━━━ Material for the task ━━━

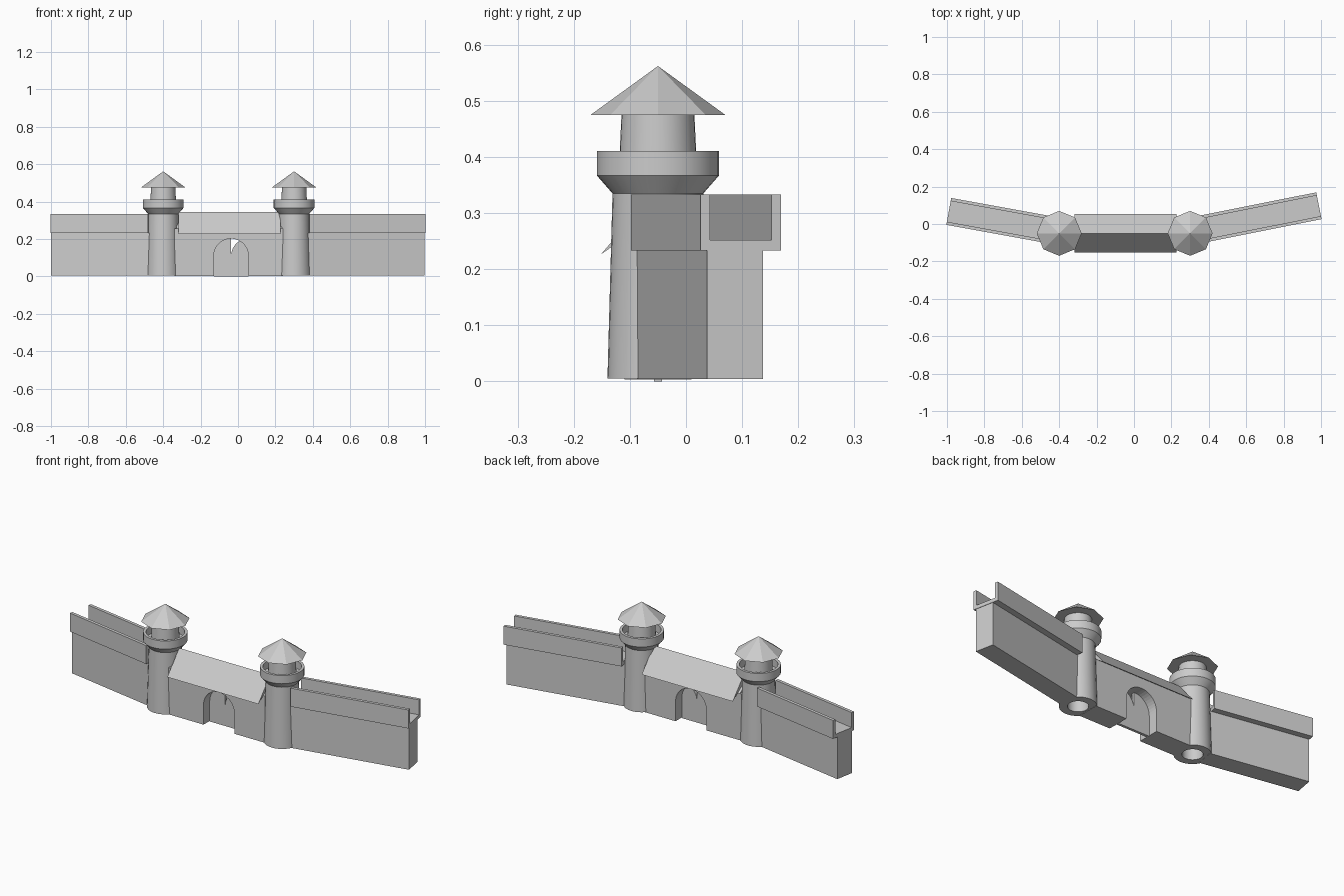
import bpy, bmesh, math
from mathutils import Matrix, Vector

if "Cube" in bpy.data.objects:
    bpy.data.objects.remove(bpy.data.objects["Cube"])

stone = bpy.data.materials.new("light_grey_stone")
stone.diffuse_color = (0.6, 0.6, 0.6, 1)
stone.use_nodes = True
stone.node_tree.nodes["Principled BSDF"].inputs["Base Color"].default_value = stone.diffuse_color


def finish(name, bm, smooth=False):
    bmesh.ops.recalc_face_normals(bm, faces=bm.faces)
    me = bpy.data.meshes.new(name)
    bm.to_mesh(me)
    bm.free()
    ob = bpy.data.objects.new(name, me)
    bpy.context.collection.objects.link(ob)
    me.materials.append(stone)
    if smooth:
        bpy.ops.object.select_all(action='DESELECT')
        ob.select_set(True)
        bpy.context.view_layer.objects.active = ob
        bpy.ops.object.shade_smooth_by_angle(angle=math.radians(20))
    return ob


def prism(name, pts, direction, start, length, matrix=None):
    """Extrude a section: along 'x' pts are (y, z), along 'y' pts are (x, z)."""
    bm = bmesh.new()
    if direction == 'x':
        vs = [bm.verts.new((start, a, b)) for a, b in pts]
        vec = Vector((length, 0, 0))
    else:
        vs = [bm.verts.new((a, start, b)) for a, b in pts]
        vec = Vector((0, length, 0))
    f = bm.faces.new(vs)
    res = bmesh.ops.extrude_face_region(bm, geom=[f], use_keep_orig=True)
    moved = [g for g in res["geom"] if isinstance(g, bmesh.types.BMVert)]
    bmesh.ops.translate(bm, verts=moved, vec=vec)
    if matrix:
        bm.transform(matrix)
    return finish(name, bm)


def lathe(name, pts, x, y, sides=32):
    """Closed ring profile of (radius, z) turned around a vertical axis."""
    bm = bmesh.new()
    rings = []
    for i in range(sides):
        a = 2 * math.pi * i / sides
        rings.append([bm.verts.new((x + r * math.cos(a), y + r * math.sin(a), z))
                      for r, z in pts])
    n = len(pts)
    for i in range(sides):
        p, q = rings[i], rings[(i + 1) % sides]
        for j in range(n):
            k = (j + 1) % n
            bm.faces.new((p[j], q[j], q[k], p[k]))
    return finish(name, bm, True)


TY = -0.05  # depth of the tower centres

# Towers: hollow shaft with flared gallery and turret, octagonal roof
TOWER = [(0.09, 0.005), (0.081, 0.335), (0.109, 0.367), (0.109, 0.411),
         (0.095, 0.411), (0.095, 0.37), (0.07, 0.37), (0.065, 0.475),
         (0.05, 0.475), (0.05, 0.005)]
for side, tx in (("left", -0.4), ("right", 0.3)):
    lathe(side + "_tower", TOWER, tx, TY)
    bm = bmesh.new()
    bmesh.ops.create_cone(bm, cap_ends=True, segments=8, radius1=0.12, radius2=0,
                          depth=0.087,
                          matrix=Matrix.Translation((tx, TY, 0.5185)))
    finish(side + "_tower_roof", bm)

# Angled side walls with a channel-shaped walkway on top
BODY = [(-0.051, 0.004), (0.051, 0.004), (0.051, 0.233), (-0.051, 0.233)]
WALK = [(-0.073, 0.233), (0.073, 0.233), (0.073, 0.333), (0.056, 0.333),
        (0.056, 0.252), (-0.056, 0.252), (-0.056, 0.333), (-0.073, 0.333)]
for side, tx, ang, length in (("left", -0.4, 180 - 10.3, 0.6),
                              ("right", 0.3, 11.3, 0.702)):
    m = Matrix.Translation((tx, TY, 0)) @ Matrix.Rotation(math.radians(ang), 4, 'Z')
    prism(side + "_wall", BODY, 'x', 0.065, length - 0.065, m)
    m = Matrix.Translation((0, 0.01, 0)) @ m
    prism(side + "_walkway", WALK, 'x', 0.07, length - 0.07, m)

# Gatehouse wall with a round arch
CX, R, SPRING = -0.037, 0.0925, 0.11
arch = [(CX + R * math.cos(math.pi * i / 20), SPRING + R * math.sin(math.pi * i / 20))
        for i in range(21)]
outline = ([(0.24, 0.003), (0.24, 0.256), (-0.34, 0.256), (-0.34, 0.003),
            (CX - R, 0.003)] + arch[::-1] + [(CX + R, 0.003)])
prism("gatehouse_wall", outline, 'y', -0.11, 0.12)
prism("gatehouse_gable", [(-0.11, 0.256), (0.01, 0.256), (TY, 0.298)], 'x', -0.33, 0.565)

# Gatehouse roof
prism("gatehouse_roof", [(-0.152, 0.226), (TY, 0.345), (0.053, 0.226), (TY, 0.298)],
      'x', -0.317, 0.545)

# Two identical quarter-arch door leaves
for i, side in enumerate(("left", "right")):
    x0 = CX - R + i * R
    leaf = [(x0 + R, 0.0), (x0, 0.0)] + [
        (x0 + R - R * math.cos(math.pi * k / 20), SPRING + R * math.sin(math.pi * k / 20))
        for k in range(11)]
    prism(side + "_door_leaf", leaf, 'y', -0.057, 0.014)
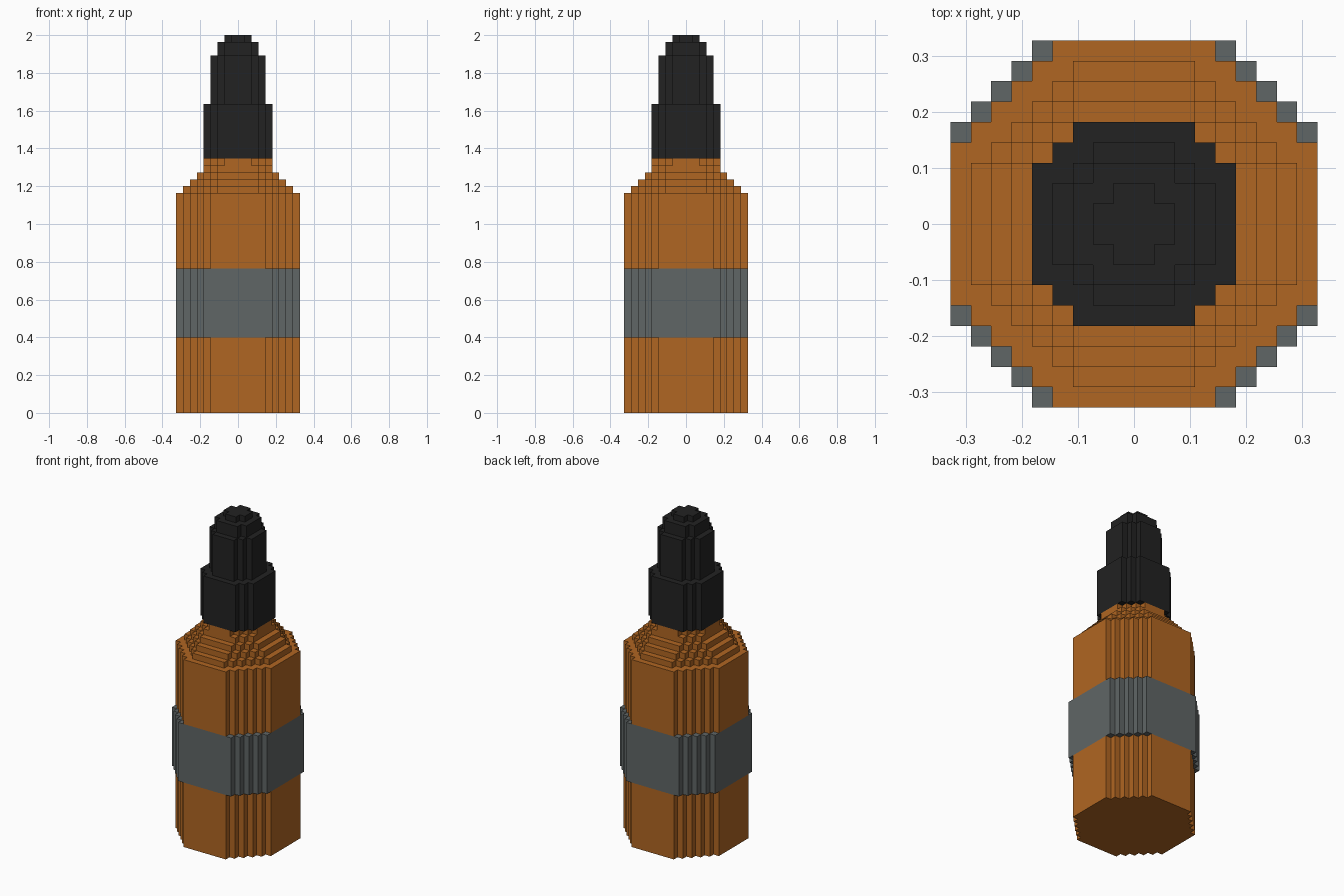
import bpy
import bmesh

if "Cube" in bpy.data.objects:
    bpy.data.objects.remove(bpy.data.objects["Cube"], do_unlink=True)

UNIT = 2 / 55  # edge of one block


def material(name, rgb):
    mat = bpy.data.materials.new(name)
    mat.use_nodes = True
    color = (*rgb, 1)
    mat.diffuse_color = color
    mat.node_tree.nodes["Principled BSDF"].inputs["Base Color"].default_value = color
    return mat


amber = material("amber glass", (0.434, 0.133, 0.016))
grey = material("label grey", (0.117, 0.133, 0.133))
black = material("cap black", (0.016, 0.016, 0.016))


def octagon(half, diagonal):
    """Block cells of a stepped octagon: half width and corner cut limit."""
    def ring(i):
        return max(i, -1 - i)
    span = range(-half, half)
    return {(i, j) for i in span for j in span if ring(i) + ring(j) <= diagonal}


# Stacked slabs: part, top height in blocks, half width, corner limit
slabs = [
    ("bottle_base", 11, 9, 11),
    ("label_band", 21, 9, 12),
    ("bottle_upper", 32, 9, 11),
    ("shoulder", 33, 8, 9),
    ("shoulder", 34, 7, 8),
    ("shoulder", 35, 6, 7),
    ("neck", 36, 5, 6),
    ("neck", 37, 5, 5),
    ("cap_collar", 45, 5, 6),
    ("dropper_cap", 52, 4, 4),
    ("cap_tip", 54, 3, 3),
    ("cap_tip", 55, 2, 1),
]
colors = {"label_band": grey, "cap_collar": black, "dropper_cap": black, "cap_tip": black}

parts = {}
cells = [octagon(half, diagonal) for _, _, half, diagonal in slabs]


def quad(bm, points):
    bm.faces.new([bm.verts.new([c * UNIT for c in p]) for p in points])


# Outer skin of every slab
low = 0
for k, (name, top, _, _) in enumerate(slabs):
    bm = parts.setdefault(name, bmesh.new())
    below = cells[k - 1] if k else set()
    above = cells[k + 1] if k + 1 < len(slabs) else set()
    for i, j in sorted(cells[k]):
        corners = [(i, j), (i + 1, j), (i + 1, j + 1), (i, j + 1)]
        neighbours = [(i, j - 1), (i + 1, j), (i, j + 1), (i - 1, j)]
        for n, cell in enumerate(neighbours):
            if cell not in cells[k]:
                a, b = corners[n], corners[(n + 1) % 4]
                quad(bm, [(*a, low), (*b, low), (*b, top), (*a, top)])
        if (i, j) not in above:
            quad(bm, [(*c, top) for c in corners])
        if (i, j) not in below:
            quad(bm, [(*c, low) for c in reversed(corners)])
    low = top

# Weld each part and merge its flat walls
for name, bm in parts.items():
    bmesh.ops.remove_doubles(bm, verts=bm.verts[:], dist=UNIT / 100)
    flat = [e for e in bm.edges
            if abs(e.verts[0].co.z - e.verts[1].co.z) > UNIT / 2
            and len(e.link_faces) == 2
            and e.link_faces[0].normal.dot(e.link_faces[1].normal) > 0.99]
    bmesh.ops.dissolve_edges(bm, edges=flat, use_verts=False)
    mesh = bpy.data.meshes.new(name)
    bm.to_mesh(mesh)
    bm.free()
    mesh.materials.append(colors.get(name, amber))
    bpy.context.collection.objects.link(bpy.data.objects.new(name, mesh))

━━━

# Your assignment
From the opening line of the listing above through the line bearing "bpy.context.collection.objects.link(ob)", repeat each line exactly. Drop every picture.

# Response to this exercise
import bpy, bmesh, math
from mathutils import Matrix, Vector

if "Cube" in bpy.data.objects:
    bpy.data.objects.remove(bpy.data.objects["Cube"])

stone = bpy.data.materials.new("light_grey_stone")
stone.diffuse_color = (0.6, 0.6, 0.6, 1)
stone.use_nodes = True
stone.node_tree.nodes["Principled BSDF"].inputs["Base Color"].default_value = stone.diffuse_color


def finish(name, bm, smooth=False):
    bmesh.ops.recalc_face_normals(bm, faces=bm.faces)
    me = bpy.data.meshes.new(name)
    bm.to_mesh(me)
    bm.free()
    ob = bpy.data.objects.new(name, me)
    bpy.context.collection.objects.link(ob)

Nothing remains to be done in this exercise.